Fast bowler Dale Steyn is left wondering what his fellow South Africans will fall back on other than sports which he feels is the only uniting factor in a country with an apartheid past. Also Read - Uber, Flipkart Tie up to Deliver Essential Items For People in Bengaluru, Delhi, Mumbai

With coronavirus bringing the sporting world to a standstill, Steyn reckons it’s a pity that everything has been blocked off even though he’s chilling at home. Also Read - Fighting Covid-19: Railways Converts 2500 Coaches Into Isolation Wards, Achieves Half of Its Target | See Pictures



“It is actually such a pity that everything is being blocked off, because in a country like South Africa, where we have all of our problems from the past – culture, religion, ethnic backgrounds – the one thing that brings everybody together is sport,” Steyn told ESPNCricinfo. Also Read - Haryana Man Uses Bedsheets as Rope to Escape COVID-19 Test From Hospital, Falls and Dies

He added, “But now at the moment, you don’t have that. In South Africa, we kind of like looking for things that unite people in big, big groups. When you don’t have sport, it’s like, oh, what do we fall back onto? And I think Nelson Mandela was the first person to really say that: sport unites people in a way that nothing else does. And if you take sport away, then I don’t know really what we have. We’re gonna have to work it all out.”



Almost all major sporting events have either been cancelled or postponed to mitigate the impact of the deadly COVID-19 that has affected over 2,00,00 globally.

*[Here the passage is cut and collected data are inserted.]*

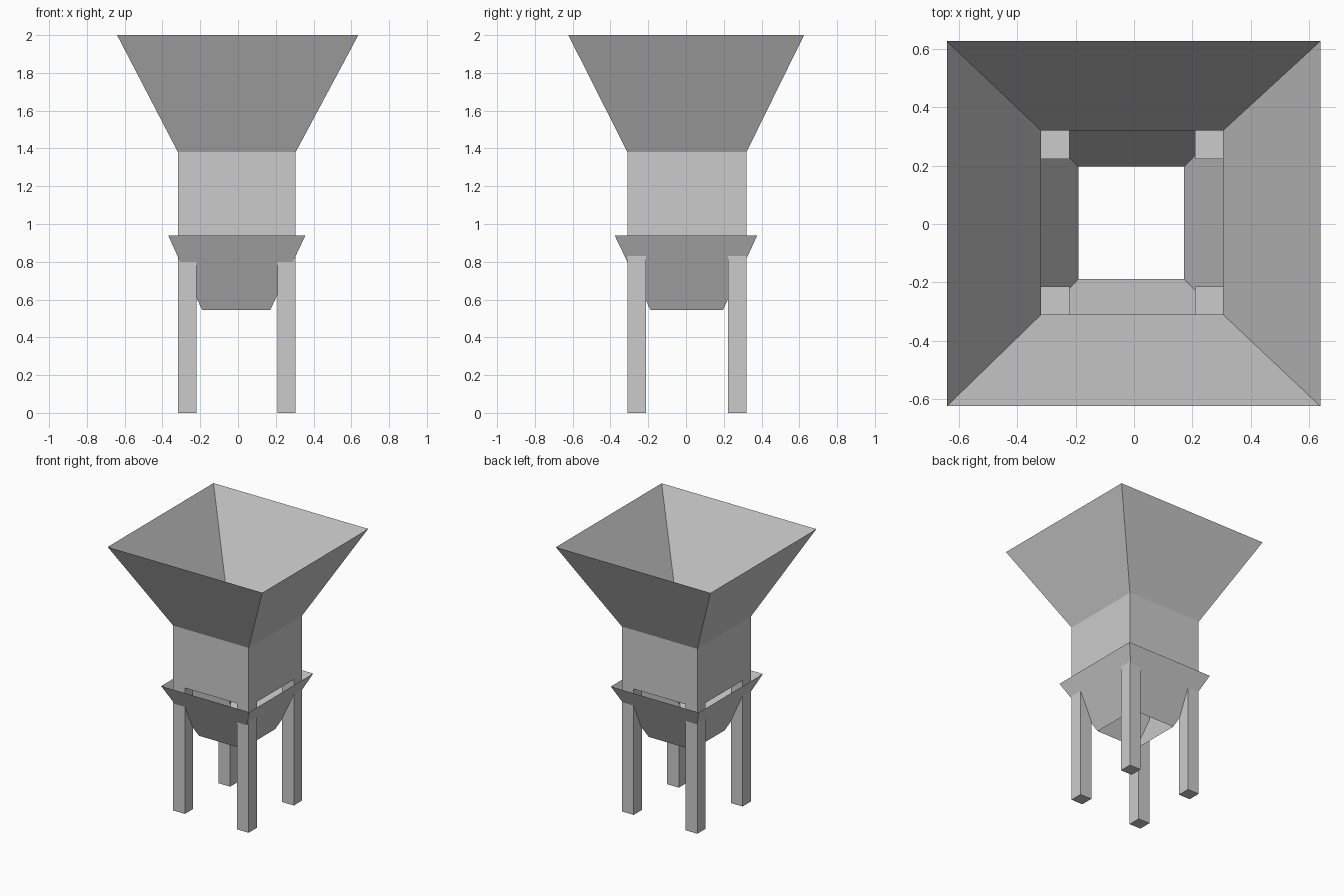
import bpy

if "Cube" in bpy.data.objects:
    bpy.data.objects.remove(bpy.data.objects["Cube"])


def make(name, verts, faces):
    mesh = bpy.data.meshes.new(name)
    mesh.from_pydata(verts, [], faces)
    mesh.update()
    obj = bpy.data.objects.new(name, mesh)
    bpy.context.collection.objects.link(obj)
    return obj


def rect_loft(name, rings, capped=False):
    """Join rectangles (x0, x1, y0, y1, z), lowest first, into a four-sided shell."""
    verts, faces = [], []
    for x0, x1, y0, y1, z in rings:
        verts += [(x0, y0, z), (x1, y0, z), (x1, y1, z), (x0, y1, z)]
    for r in range(len(rings) - 1):
        a = 4 * r
        for i in range(4):
            j = (i + 1) % 4
            faces.append((a + i, a + j, a + 4 + j, a + 4 + i))
    if capped:
        n = len(verts)
        faces += [(3, 2, 1, 0), (n - 4, n - 3, n - 2, n - 1)]
    return make(name, verts, faces)


# Square body section shared by the neck, funnel and legs
X0, X1, Y0, Y1 = -0.318, 0.305, -0.31, 0.32
NECK_BOTTOM, NECK_TOP = 0.94, 1.38

# Flared funnel and straight neck, open at both ends
rect_loft("upper_funnel_and_neck", [
    (X0, X1, Y0, Y1, NECK_BOTTOM),
    (X0, X1, Y0, Y1, NECK_TOP),
    (-0.64, 0.637, -0.623, 0.625, 2.0),
])

# Open discharge hopper below the neck
rect_loft("lower_hopper", [
    (-0.19, 0.171, -0.188, 0.196, 0.545),
    (-0.37, 0.357, -0.378, 0.377, 0.94),
])

# Four square legs flush with the neck corners
W = 0.097
for side, x in (("left", X0), ("right", X1 - W)):
    for end, y in (("front", Y0), ("back", Y1 - W)):
        rect_loft(f"{end}_{side}_leg", [
            (x, x + W, y, y + W, 0.0),
            (x, x + W, y, y + W, NECK_BOTTOM),
        ], capped=True)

In a state of panic, there have been reports of people stockpiling essentials in case of emergency buy Steyn has avoided that.

“We just decided that stockpiling is definitely not the way to go,” he said. “It is not fair on everybody who needs that stuff. I went to the grocery store the other day and everyone had bought all the toilet paper. We have what we need, and when that runs out, that runs out, and we need to go and get some more. We didn’t feel it was necessary to go and absolutely just, like, zombie our lives up.”

“There’s other people that live on a day-to-day basis. They are not going to get all of that stuff, so we thought it was best not to do that,” he added.

Steyn recently returned from Pakistan where he was playing in the PSL which was cancelled amid coronavirus threat. “We were under that kind of hotel arrest – advised not to go out and wander the streets, which is totally fine; I don’t want to break protocol and (have) something happen and be blamed for cricket never being played in Pakistan again because I did something stupid,” the 36-year-old recalled.

When asked which match/tournament from the he’ll watch if stuck at home, Steyn replied, “I would probably say that they should put every World Cup up until ’99 on. So 1992, ’96, ’99 – I love those World Cups. And even the one in South Africa (2003) because that’s when I really started to get into guys like Brett Lee, because I knew the possibility of me playing against them or meeting them was so much closer than what it was in, say, ’92, when I first got introduced to the game.”